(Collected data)
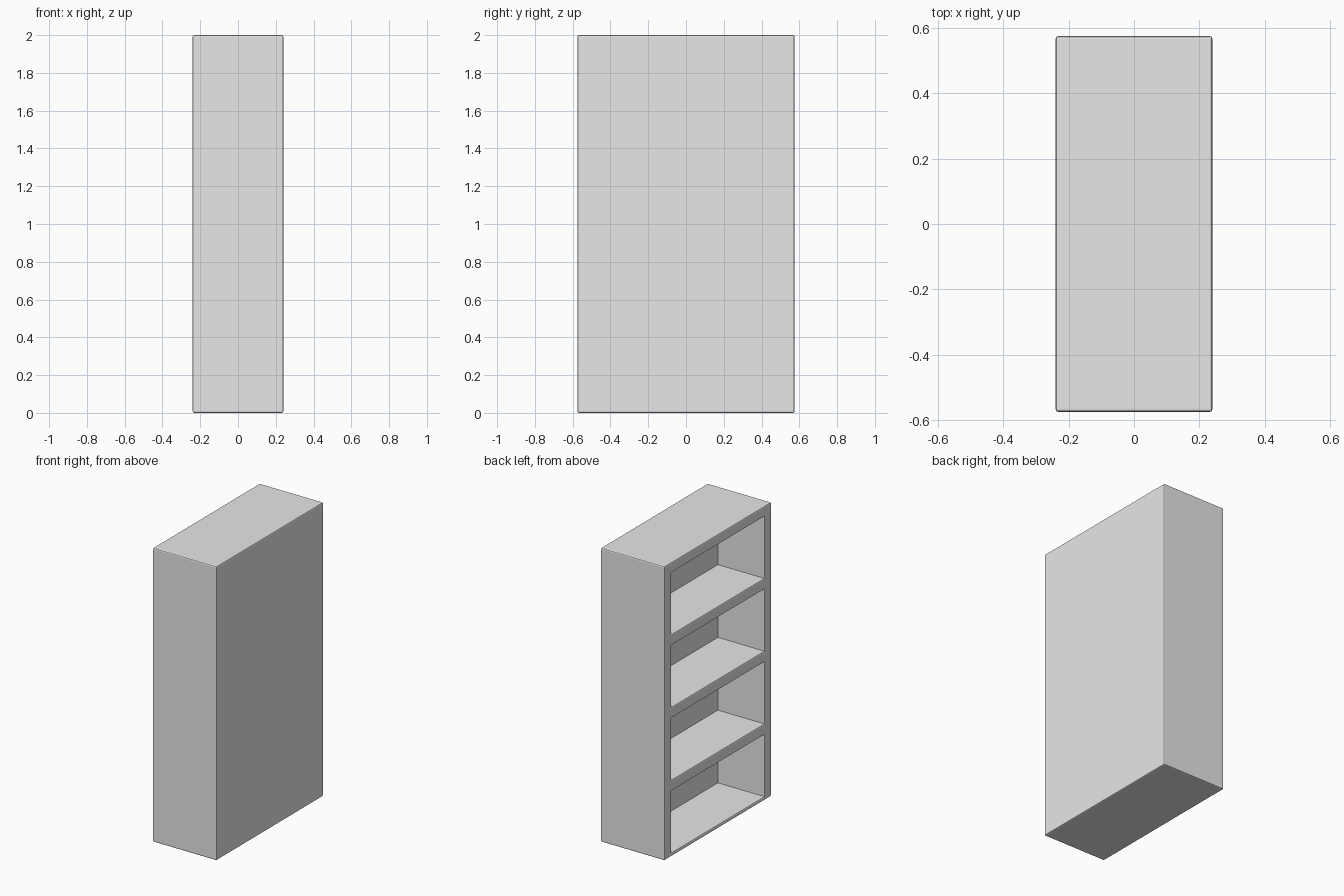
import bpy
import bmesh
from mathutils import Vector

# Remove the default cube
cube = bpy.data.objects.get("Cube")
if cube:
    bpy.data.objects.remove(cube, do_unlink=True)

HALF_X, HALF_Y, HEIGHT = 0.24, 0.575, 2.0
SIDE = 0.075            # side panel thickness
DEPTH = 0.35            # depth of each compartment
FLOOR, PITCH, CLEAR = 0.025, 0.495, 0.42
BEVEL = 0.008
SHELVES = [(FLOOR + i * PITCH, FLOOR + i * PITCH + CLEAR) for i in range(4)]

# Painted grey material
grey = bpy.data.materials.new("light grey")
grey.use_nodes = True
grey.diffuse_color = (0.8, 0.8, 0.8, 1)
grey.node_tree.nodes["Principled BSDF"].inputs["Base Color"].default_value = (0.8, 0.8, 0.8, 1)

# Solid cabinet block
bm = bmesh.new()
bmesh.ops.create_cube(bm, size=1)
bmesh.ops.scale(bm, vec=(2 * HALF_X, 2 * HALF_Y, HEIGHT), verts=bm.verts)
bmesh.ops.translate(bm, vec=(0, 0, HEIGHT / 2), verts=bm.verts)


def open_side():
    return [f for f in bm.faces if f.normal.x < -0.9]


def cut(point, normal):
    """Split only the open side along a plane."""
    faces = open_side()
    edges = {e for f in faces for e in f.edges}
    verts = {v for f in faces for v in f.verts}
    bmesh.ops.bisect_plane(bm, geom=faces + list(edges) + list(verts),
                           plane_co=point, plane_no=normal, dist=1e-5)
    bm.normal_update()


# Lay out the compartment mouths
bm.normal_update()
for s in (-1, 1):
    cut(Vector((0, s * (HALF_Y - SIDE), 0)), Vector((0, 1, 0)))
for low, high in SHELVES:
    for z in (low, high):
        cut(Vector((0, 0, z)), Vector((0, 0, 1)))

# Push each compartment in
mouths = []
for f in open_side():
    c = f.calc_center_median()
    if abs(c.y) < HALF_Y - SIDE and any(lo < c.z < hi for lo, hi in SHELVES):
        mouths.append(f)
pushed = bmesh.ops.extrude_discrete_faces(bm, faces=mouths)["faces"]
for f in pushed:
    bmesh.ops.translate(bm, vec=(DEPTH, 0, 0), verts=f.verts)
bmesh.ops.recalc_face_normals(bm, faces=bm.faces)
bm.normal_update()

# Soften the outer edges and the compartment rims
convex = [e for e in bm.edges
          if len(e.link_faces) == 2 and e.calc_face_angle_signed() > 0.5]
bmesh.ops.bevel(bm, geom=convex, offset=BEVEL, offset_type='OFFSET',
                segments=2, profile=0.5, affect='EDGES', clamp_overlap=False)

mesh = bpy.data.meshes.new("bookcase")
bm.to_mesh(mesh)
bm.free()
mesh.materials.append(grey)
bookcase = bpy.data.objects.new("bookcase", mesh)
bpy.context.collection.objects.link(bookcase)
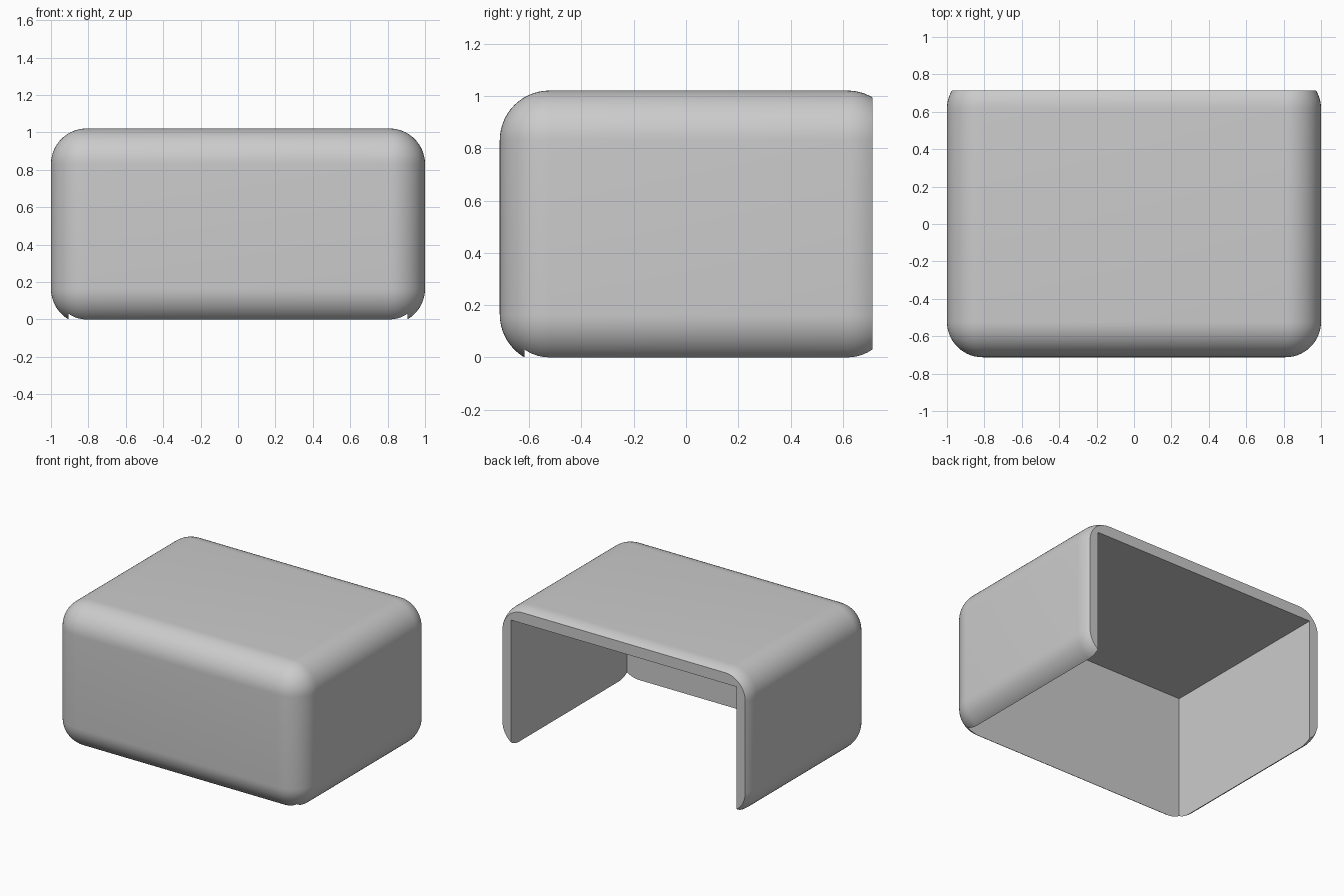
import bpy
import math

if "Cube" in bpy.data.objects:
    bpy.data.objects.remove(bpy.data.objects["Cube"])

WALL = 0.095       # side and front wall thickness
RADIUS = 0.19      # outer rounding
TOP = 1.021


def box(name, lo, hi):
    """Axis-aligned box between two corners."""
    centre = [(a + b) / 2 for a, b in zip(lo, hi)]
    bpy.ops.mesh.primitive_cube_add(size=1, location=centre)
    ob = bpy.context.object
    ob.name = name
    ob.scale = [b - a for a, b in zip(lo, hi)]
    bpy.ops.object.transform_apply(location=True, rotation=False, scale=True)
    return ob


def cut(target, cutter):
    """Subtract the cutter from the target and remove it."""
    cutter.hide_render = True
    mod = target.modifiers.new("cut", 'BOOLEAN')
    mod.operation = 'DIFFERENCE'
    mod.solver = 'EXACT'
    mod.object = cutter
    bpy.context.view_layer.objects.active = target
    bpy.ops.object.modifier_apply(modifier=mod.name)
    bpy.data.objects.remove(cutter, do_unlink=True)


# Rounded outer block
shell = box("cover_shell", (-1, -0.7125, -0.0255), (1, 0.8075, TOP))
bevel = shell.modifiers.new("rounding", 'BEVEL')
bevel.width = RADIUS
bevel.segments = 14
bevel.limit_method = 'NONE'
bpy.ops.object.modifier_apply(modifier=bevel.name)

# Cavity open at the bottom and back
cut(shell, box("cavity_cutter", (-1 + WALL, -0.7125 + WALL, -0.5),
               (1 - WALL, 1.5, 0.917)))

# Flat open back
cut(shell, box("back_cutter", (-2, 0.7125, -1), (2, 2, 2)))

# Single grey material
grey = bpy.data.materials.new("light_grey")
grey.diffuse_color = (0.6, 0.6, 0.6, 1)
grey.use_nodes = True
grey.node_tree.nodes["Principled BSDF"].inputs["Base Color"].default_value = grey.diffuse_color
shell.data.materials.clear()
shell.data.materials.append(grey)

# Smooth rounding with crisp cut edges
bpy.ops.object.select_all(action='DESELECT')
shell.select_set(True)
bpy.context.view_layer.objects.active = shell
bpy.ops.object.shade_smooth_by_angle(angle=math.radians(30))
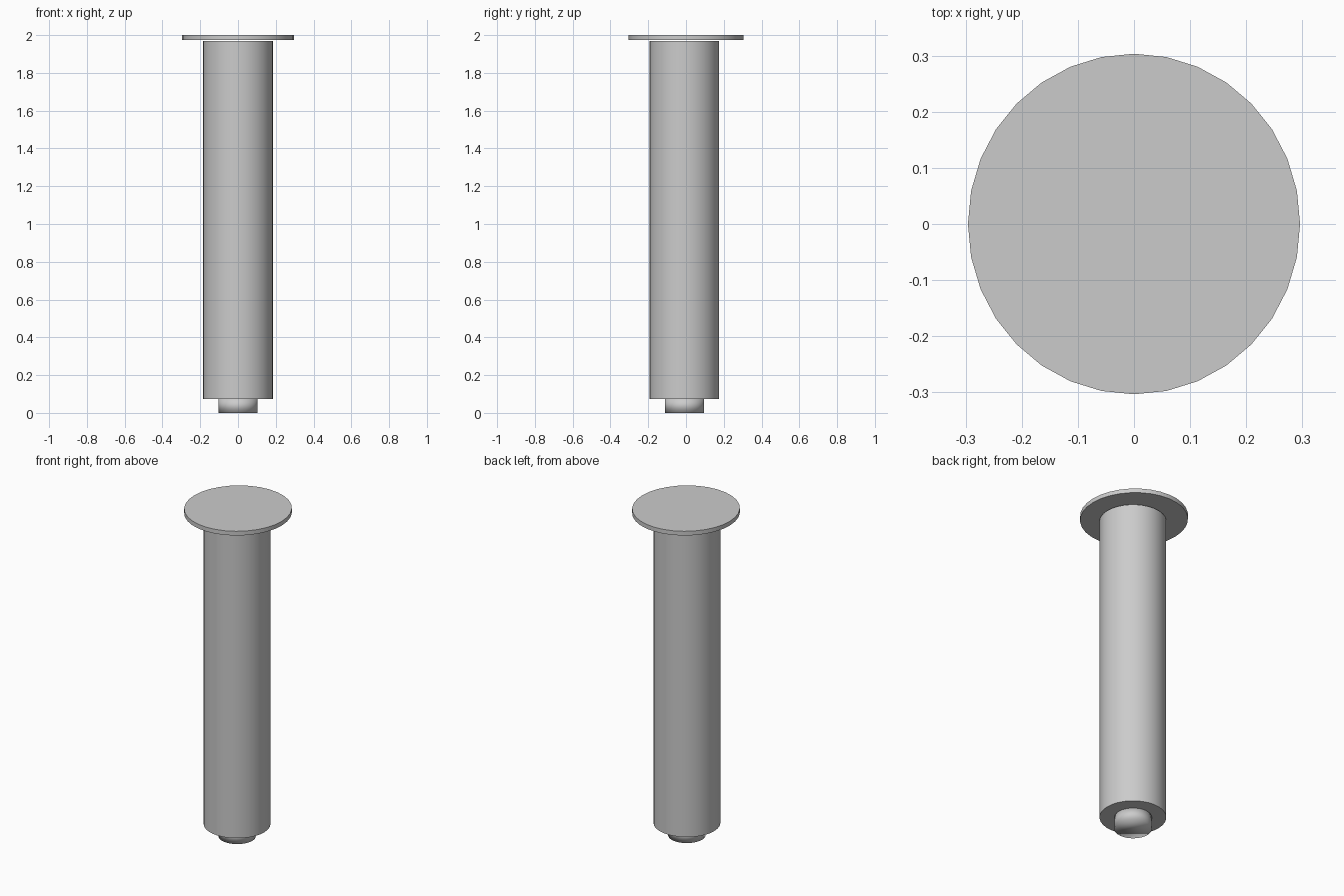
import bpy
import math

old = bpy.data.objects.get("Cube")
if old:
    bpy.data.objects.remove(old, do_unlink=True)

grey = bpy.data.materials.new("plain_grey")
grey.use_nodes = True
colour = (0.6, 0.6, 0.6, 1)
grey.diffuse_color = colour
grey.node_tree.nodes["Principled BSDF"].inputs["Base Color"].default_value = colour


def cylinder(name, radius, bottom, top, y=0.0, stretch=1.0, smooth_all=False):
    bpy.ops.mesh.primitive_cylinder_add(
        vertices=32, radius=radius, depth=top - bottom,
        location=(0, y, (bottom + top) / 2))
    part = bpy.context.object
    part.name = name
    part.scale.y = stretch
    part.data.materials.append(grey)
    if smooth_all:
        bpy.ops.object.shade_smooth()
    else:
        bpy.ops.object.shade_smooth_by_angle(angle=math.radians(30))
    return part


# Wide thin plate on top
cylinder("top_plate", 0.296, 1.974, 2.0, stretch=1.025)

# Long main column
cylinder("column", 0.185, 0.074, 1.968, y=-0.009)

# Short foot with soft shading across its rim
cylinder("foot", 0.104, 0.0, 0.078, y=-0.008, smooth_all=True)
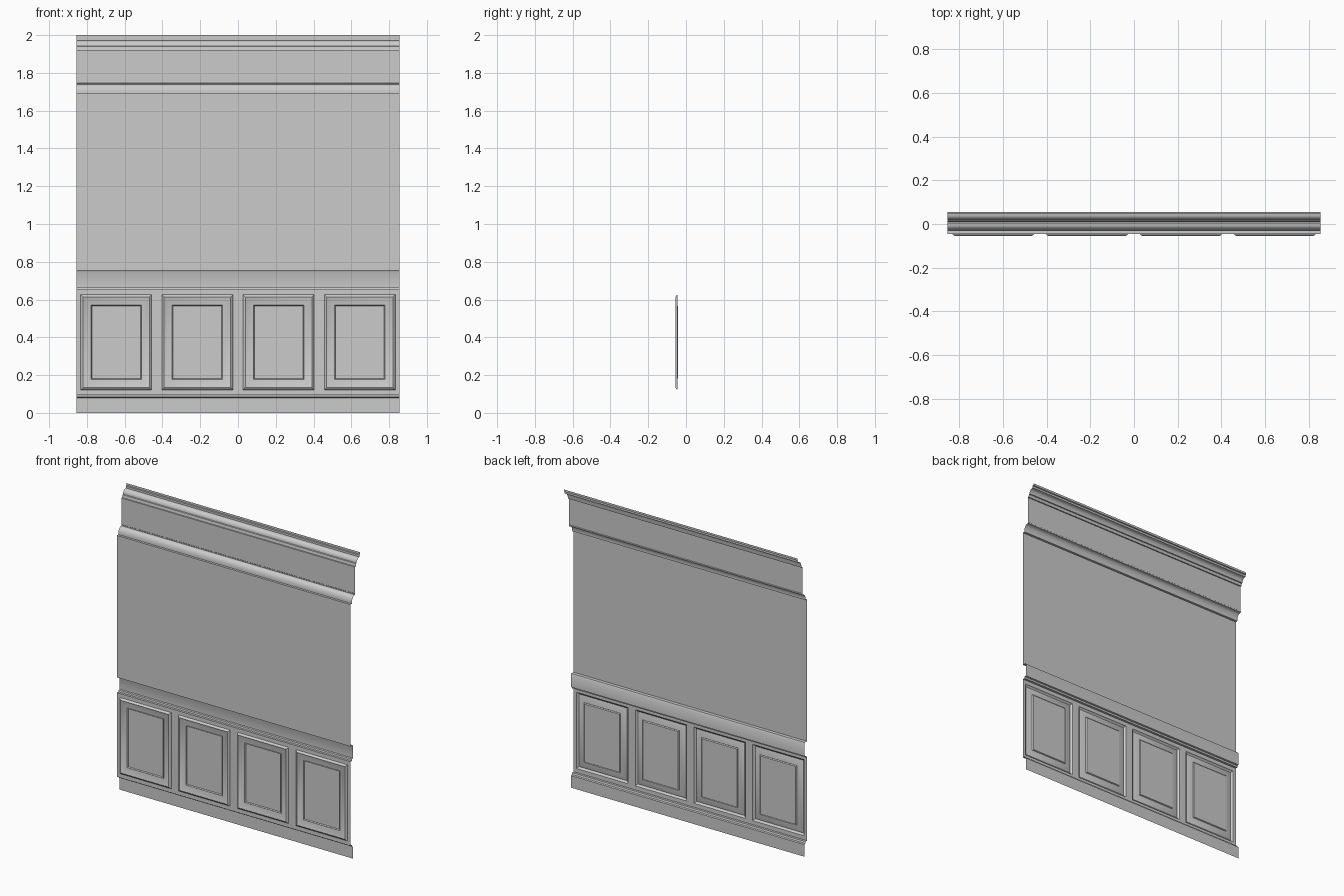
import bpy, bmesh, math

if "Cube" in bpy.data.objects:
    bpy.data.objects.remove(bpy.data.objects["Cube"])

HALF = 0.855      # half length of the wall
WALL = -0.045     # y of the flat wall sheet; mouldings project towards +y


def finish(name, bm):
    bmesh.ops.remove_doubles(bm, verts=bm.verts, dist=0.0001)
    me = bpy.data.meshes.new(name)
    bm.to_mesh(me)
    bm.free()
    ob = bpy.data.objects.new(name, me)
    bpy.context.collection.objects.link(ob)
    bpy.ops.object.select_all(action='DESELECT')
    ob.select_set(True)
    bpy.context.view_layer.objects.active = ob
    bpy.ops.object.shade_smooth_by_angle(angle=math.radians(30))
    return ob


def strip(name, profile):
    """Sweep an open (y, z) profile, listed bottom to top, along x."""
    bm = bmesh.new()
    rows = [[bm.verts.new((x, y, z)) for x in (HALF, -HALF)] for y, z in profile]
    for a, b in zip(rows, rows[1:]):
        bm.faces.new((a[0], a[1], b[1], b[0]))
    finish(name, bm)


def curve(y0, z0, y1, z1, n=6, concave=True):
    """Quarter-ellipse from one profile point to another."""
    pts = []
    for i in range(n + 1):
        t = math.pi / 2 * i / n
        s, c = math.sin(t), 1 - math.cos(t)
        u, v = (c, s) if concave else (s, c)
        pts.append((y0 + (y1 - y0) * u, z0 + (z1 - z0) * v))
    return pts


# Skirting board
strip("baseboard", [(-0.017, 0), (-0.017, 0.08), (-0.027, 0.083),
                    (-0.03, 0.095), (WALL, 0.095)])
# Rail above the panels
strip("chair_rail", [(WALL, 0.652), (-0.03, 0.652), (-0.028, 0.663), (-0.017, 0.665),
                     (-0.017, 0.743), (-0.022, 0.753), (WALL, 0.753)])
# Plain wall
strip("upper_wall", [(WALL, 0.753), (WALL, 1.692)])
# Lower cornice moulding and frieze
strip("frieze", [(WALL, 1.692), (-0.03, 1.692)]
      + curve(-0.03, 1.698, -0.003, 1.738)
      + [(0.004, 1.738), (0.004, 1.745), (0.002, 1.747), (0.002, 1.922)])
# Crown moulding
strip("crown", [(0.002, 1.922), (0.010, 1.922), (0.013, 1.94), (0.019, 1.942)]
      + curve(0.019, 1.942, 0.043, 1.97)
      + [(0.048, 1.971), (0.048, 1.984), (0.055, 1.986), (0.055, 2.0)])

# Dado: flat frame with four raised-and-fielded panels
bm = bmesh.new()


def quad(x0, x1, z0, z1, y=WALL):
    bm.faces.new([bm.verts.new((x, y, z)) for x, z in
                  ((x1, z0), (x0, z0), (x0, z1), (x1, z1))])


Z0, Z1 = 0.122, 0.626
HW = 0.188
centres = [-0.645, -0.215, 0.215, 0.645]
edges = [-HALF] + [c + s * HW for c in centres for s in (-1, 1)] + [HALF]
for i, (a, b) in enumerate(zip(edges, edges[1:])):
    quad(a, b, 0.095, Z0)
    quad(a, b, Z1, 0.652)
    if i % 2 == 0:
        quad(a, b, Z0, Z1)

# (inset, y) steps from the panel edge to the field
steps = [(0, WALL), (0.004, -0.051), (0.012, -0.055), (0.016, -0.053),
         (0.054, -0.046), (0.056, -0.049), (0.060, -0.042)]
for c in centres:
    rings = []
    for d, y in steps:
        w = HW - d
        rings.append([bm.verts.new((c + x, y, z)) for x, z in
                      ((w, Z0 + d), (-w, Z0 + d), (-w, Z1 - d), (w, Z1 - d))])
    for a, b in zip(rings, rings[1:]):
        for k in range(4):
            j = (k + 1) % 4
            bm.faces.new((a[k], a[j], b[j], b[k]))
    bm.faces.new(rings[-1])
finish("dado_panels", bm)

Action item
Hand back the exact lines from the start of the entries to the line with "if abs(c.y) <", both ends kept and pictures left out.

Response
import bpy
import bmesh
from mathutils import Vector

# Remove the default cube
cube = bpy.data.objects.get("Cube")
if cube:
    bpy.data.objects.remove(cube, do_unlink=True)

HALF_X, HALF_Y, HEIGHT = 0.24, 0.575, 2.0
SIDE = 0.075            # side panel thickness
DEPTH = 0.35            # depth of each compartment
FLOOR, PITCH, CLEAR = 0.025, 0.495, 0.42
BEVEL = 0.008
SHELVES = [(FLOOR + i * PITCH, FLOOR + i * PITCH + CLEAR) for i in range(4)]

# Painted grey material
grey = bpy.data.materials.new("light grey")
grey.use_nodes = True
grey.diffuse_color = (0.8, 0.8, 0.8, 1)
grey.node_tree.nodes["Principled BSDF"].inputs["Base Color"].default_value = (0.8, 0.8, 0.8, 1)

# Solid cabinet block
bm = bmesh.new()
bmesh.ops.create_cube(bm, size=1)
bmesh.ops.scale(bm, vec=(2 * HALF_X, 2 * HALF_Y, HEIGHT), verts=bm.verts)
bmesh.ops.translate(bm, vec=(0, 0, HEIGHT / 2), verts=bm.verts)


def open_side():
    return [f for f in bm.faces if f.normal.x < -0.9]


def cut(point, normal):
    """Split only the open side along a plane."""
    faces = open_side()
    edges = {e for f in faces for e in f.edges}
    verts = {v for f in faces for v in f.verts}
    bmesh.ops.bisect_plane(bm, geom=faces + list(edges) + list(verts),
                           plane_co=point, plane_no=normal, dist=1e-5)
    bm.normal_update()


# Lay out the compartment mouths
bm.normal_update()
for s in (-1, 1):
    cut(Vector((0, s * (HALF_Y - SIDE), 0)), Vector((0, 1, 0)))
for low, high in SHELVES:
    for z in (low, high):
        cut(Vector((0, 0, z)), Vector((0, 0, 1)))

# Push each compartment in
mouths = []
for f in open_side():
    c = f.calc_center_median()
    if abs(c.y) < HALF_Y - SIDE and any(lo < c.z < hi for lo, hi in SHELVES):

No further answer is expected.